[What you should do] In the records that follow, find the line with "# right outer"; from there, retype every line exactly through the line with "merlons += [cube(x, -6, 6)", which also belongs to the answer.

(Saved data entries)
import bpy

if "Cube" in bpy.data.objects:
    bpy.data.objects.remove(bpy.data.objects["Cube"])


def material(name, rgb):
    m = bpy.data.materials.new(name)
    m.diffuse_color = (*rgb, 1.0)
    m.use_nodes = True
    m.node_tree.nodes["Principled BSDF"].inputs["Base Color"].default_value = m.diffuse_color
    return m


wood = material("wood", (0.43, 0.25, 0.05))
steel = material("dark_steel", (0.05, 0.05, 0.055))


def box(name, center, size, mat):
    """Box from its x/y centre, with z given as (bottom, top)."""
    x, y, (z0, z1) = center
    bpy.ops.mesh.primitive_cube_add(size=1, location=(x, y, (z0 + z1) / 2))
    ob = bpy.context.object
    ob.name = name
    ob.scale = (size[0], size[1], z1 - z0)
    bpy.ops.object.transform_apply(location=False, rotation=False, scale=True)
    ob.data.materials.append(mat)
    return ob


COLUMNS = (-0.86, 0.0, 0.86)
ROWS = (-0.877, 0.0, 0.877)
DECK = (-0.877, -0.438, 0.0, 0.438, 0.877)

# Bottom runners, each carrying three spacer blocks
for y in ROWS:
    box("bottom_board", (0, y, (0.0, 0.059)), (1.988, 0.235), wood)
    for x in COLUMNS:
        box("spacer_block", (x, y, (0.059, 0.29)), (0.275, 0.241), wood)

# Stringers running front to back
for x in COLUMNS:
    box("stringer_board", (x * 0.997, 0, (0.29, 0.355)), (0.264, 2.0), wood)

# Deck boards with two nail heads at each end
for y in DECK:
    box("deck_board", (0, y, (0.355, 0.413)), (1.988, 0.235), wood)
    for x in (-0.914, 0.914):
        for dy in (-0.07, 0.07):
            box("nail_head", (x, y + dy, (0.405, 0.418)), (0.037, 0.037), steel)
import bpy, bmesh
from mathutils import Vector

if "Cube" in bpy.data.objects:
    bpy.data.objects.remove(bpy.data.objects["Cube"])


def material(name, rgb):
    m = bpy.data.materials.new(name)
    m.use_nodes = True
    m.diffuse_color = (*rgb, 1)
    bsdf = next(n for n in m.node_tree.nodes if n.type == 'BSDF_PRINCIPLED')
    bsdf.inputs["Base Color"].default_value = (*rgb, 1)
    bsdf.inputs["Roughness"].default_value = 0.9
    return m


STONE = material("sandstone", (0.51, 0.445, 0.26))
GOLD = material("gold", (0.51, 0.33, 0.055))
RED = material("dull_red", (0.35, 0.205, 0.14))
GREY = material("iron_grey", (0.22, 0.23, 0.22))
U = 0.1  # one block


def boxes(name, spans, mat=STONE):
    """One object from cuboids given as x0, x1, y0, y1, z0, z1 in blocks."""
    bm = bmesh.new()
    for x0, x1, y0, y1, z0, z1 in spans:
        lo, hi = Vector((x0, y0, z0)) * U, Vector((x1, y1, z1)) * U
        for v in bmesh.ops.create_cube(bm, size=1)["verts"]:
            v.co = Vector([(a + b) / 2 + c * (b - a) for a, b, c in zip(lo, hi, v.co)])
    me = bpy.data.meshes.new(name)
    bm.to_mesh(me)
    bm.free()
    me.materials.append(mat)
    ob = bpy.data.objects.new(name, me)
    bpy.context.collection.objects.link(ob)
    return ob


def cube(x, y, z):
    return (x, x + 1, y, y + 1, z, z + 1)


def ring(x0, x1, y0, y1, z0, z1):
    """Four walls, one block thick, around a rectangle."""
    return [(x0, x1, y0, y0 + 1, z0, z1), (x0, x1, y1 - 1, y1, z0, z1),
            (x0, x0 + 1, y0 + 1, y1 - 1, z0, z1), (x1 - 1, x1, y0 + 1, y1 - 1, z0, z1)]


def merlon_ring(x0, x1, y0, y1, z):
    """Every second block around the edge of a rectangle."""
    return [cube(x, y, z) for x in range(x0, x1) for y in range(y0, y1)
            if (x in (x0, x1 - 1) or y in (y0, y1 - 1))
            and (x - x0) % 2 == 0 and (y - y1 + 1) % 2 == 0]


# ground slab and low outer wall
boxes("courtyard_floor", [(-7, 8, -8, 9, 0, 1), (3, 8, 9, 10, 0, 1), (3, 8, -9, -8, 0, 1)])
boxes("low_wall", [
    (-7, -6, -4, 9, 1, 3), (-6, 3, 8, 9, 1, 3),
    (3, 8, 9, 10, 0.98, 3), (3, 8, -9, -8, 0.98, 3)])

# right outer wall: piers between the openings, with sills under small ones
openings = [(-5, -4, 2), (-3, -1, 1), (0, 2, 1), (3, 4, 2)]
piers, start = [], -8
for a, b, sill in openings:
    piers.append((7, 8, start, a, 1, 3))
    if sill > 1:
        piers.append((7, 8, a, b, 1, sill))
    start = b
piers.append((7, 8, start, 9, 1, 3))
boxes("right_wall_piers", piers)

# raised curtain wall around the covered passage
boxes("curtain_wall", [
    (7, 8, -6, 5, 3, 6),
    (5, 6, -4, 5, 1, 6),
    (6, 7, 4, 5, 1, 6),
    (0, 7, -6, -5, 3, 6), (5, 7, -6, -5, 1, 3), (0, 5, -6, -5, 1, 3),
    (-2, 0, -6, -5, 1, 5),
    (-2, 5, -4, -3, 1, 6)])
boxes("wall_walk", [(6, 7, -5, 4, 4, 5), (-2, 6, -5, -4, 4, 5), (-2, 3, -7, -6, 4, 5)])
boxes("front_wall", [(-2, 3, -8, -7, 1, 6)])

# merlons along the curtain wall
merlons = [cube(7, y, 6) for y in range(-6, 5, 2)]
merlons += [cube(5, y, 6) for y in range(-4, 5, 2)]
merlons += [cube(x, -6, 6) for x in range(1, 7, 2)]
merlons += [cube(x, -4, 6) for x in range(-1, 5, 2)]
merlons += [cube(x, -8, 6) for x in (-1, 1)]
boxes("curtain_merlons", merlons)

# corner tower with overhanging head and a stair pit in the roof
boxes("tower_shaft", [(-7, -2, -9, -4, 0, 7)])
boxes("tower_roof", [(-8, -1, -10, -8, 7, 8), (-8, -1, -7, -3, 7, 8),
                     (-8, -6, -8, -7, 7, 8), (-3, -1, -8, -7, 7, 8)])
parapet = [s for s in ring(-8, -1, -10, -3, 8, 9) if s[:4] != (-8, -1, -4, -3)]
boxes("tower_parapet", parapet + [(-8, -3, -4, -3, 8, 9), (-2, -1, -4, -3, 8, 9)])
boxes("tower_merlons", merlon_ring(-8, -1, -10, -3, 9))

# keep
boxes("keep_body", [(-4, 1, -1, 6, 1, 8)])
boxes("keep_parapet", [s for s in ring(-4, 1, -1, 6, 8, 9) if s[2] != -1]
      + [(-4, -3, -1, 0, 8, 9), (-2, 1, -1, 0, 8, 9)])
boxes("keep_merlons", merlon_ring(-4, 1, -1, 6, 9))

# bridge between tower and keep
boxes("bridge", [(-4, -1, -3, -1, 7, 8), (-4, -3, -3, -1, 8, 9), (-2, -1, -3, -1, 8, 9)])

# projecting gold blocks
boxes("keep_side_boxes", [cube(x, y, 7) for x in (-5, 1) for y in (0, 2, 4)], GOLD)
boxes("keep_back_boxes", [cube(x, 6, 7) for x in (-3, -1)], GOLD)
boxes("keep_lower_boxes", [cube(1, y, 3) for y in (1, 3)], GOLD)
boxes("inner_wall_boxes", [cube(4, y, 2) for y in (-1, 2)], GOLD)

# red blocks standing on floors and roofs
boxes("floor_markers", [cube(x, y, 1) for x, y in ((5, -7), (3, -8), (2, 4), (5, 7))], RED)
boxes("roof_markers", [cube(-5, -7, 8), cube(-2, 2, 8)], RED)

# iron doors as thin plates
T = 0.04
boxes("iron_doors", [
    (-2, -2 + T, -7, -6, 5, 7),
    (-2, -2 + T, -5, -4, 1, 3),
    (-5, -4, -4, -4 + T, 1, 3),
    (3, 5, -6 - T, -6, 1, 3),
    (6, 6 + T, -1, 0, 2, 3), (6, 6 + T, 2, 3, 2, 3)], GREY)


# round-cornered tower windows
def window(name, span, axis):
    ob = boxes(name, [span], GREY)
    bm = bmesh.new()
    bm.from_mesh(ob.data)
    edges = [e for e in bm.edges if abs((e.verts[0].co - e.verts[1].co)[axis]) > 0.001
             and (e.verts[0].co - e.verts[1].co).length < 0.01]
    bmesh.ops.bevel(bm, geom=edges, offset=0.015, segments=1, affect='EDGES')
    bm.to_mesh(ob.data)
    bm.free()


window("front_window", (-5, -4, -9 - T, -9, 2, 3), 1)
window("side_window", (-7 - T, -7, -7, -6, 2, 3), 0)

[Result of the task]
# right outer wall: piers between the openings, with sills under small ones
openings = [(-5, -4, 2), (-3, -1, 1), (0, 2, 1), (3, 4, 2)]
piers, start = [], -8
for a, b, sill in openings:
    piers.append((7, 8, start, a, 1, 3))
    if sill > 1:
        piers.append((7, 8, a, b, 1, sill))
    start = b
piers.append((7, 8, start, 9, 1, 3))
boxes("right_wall_piers", piers)

# raised curtain wall around the covered passage
boxes("curtain_wall", [
    (7, 8, -6, 5, 3, 6),
    (5, 6, -4, 5, 1, 6),
    (6, 7, 4, 5, 1, 6),
    (0, 7, -6, -5, 3, 6), (5, 7, -6, -5, 1, 3), (0, 5, -6, -5, 1, 3),
    (-2, 0, -6, -5, 1, 5),
    (-2, 5, -4, -3, 1, 6)])
boxes("wall_walk", [(6, 7, -5, 4, 4, 5), (-2, 6, -5, -4, 4, 5), (-2, 3, -7, -6, 4, 5)])
boxes("front_wall", [(-2, 3, -8, -7, 1, 6)])

# merlons along the curtain wall
merlons = [cube(7, y, 6) for y in range(-6, 5, 2)]
merlons += [cube(5, y, 6) for y in range(-4, 5, 2)]
merlons += [cube(x, -6, 6) for x in range(1, 7, 2)]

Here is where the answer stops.